*** The input ***

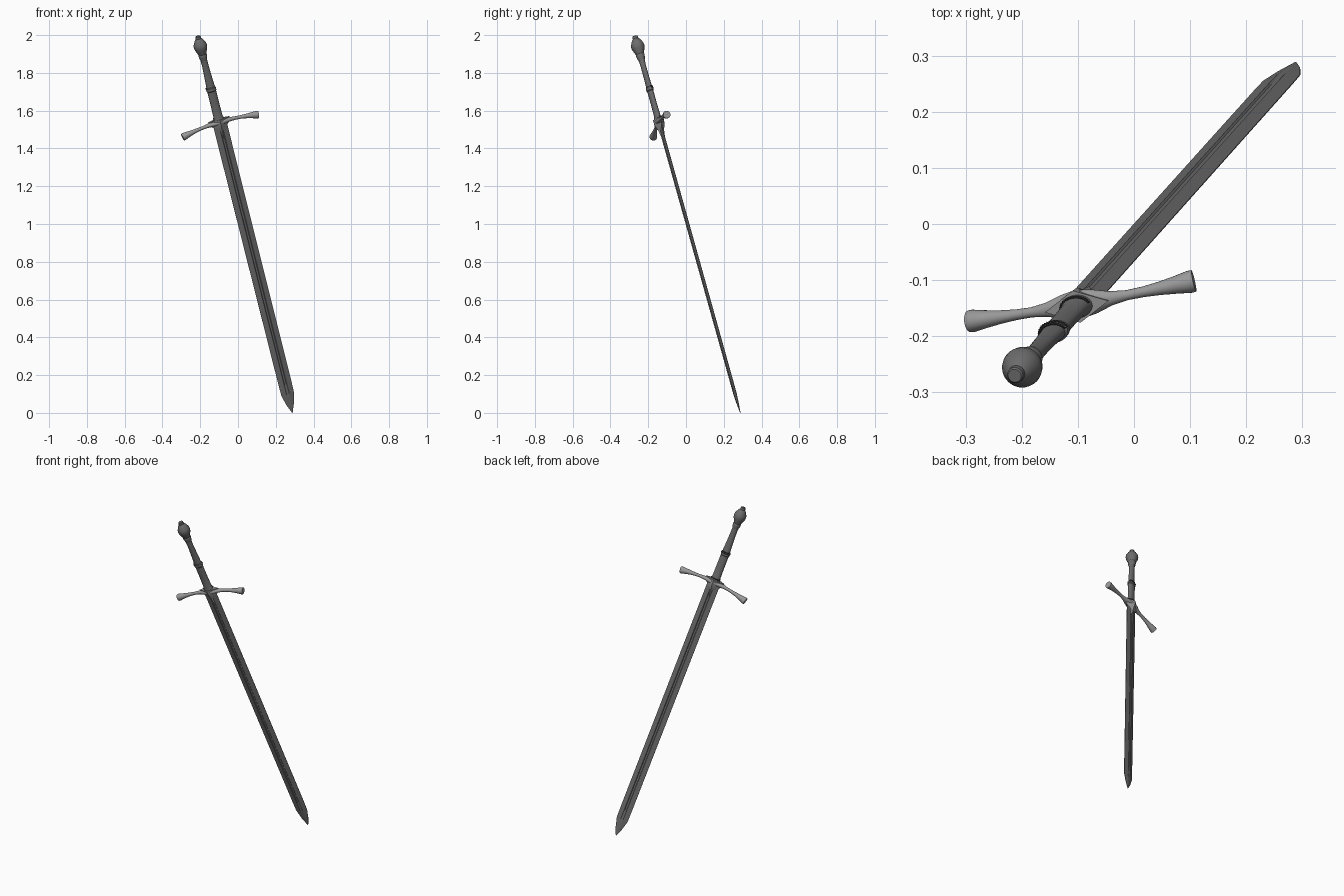
import bpy, bmesh
from math import sin, cos, pi, radians
from mathutils import Vector, Matrix

if "Cube" in bpy.data.objects:
    bpy.data.objects.remove(bpy.data.objects["Cube"])


def material(name, value):
    m = bpy.data.materials.new(name)
    m.use_nodes = True
    colour = (value, value, value, 1)
    m.diffuse_color = colour
    m.node_tree.nodes["Principled BSDF"].inputs["Base Color"].default_value = colour
    return m


steel = material("dark steel", 0.15)
pale = material("pale steel", 0.32)
wire = material("blackened wire", 0.03)

# Tilted frame: x across the guard, y through the blade, z from tip to pommel
up = Vector((-0.502, -0.56, 2.0)).normalized()
across = Vector((0.40, 0.072, 0.121))
across = (across - up * across.dot(up)).normalized()
through = up.cross(across)
frame = Matrix((across, through, up)).transposed().to_4x4()
frame.translation = (0.288, 0.288, 0)


def loft(name, rings, mat, angle=35):
    """Skin closed rings of points, cap both ends, place in the tilted frame."""
    bm = bmesh.new()
    rows = [[bm.verts.new(p) for p in ring] for ring in rings]
    n = len(rows[0])
    for a, b in zip(rows, rows[1:]):
        for i in range(n):
            j = (i + 1) % n
            bm.faces.new((a[i], a[j], b[j], b[i]))
    bm.faces.new(rows[0])
    bm.faces.new(rows[-1])
    bmesh.ops.recalc_face_normals(bm, faces=bm.faces)
    bm.transform(frame)
    mesh = bpy.data.meshes.new(name)
    bm.to_mesh(mesh)
    bm.free()
    mesh.materials.append(mat)
    ob = bpy.data.objects.new(name, mesh)
    bpy.context.collection.objects.link(ob)
    bpy.ops.object.select_all(action="DESELECT")
    ob.select_set(True)
    bpy.context.view_layer.objects.active = ob
    bpy.ops.object.shade_smooth_by_angle(angle=radians(angle))
    return ob


def ellipse(s, rx, ry, n=32):
    return [(rx * cos(2 * pi * i / n), ry * sin(2 * pi * i / n), s) for i in range(n)]


# Blade: flattened section with a narrow central groove on both faces
def blade_ring(s, half, thick, groove):
    g = half * 0.22
    side = [(half, 0.0008), (g, thick), (g * 0.6, thick - groove),
            (-g * 0.6, thick - groove), (-g, thick), (-half, 0.0008)]
    return [(x, y, s) for x, y in side] + [(x, -y, s) for x, y in reversed(side)]


loft("blade", [blade_ring(0, 0.001, 0.0009, 0),
               blade_ring(0.05, 0.021, 0.004, 0),
               blade_ring(0.105, 0.035, 0.0065, 0.0005),
               blade_ring(0.16, 0.036, 0.007, 0.003),
               blade_ring(1.64, 0.038, 0.008, 0.0035)], steel, 5)

# Crossguard: trumpet-ended bar drooping towards the tip
half_bar = [(0.03, 0.022, 0.014), (0.06, 0.013, 0.011), (0.09, 0.009, 0.009),
            (0.12, 0.0095, 0.0095), (0.15, 0.012, 0.012), (0.18, 0.016, 0.016),
            (0.204, 0.020, 0.020), (0.212, 0.0195, 0.0195)]
stations = [(-t, a, b) for t, a, b in reversed(half_bar)]
stations += [(0, 0.027, 0.016)] + half_bar


def guard_ring(t, ry, rz, n=24):
    drop = 0.022 * (t / 0.212) ** 2
    slope = 2 * 0.022 * t / 0.212 ** 2
    ring = []
    for i in range(n):
        u = rz * sin(2 * pi * i / n)
        ring.append((t + u * slope, ry * cos(2 * pi * i / n), 1.645 - drop + u))
    return ring


loft("crossguard", [guard_ring(*s) for s in stations], pale)

# Diamond block in the guard, pointed down over the blade
loft("guard_block", [ellipse(1.557, 0.004, 0.0095, 4), ellipse(1.6, 0.018, 0.016, 4),
                     ellipse(1.632, 0.05, 0.028, 4), ellipse(1.661, 0.06, 0.030, 4)],
     pale, 20)

# Grip: flattened oval with a waist collar
grip = [(1.655, 0.030, 0.022), (1.663, 0.029, 0.021), (1.68, 0.025, 0.017),
        (1.75, 0.024, 0.0155), (1.818, 0.024, 0.016), (1.822, 0.027, 0.019),
        (1.838, 0.027, 0.019), (1.842, 0.023, 0.0155), (1.90, 0.020, 0.0145),
        (1.96, 0.0175, 0.0145), (2.0, 0.0175, 0.0165)]
loft("grip", [ellipse(*p) for p in grip], steel)

# Pommel: round knob tapering to a small flat cap
pommel = [(1.995, 0.0175), (2.012, 0.022), (2.024, 0.023), (2.028, 0.0215),
          (2.045, 0.028), (2.06, 0.034), (2.073, 0.036), (2.084, 0.0345),
          (2.10, 0.027), (2.113, 0.019), (2.116, 0.015), (2.128, 0.0145),
          (2.131, 0.012)]
loft("pommel", [ellipse(s, r, r) for s, r in pommel], steel)


# Knurled wire wraps around the back of the grip
def wire_wrap(name, s, rx, ry, count=40):
    rings = []
    for k in range(count + 1):
        a = radians(15 + 190 * k / count)
        size = 0.0035 if k % 2 else 0.0022
        rings.append([((rx + size * cos(q)) * cos(a), (ry + size * cos(q)) * sin(a),
                       s + size * sin(q)) for q in (0, pi / 2, pi, 3 * pi / 2)])
    loft(name, rings, wire, 10)


wire_wrap("collar_wire", 1.842, 0.0245, 0.017)
wire_wrap("collar_lower_wire", 1.835, 0.0265, 0.0185)
wire_wrap("guard_wire", 1.671, 0.027, 0.0195)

*** End of The input ***

Work request:
Nothing but the lines from the top of the data above through the line containing "frame.translation = (0.288, 0.288, 0)" should be output, exactly as written and without the pictures.

Exercise response:
import bpy, bmesh
from math import sin, cos, pi, radians
from mathutils import Vector, Matrix

if "Cube" in bpy.data.objects:
    bpy.data.objects.remove(bpy.data.objects["Cube"])


def material(name, value):
    m = bpy.data.materials.new(name)
    m.use_nodes = True
    colour = (value, value, value, 1)
    m.diffuse_color = colour
    m.node_tree.nodes["Principled BSDF"].inputs["Base Color"].default_value = colour
    return m


steel = material("dark steel", 0.15)
pale = material("pale steel", 0.32)
wire = material("blackened wire", 0.03)

# Tilted frame: x across the guard, y through the blade, z from tip to pommel
up = Vector((-0.502, -0.56, 2.0)).normalized()
across = Vector((0.40, 0.072, 0.121))
across = (across - up * across.dot(up)).normalized()
through = up.cross(across)
frame = Matrix((across, through, up)).transposed().to_4x4()
frame.translation = (0.288, 0.288, 0)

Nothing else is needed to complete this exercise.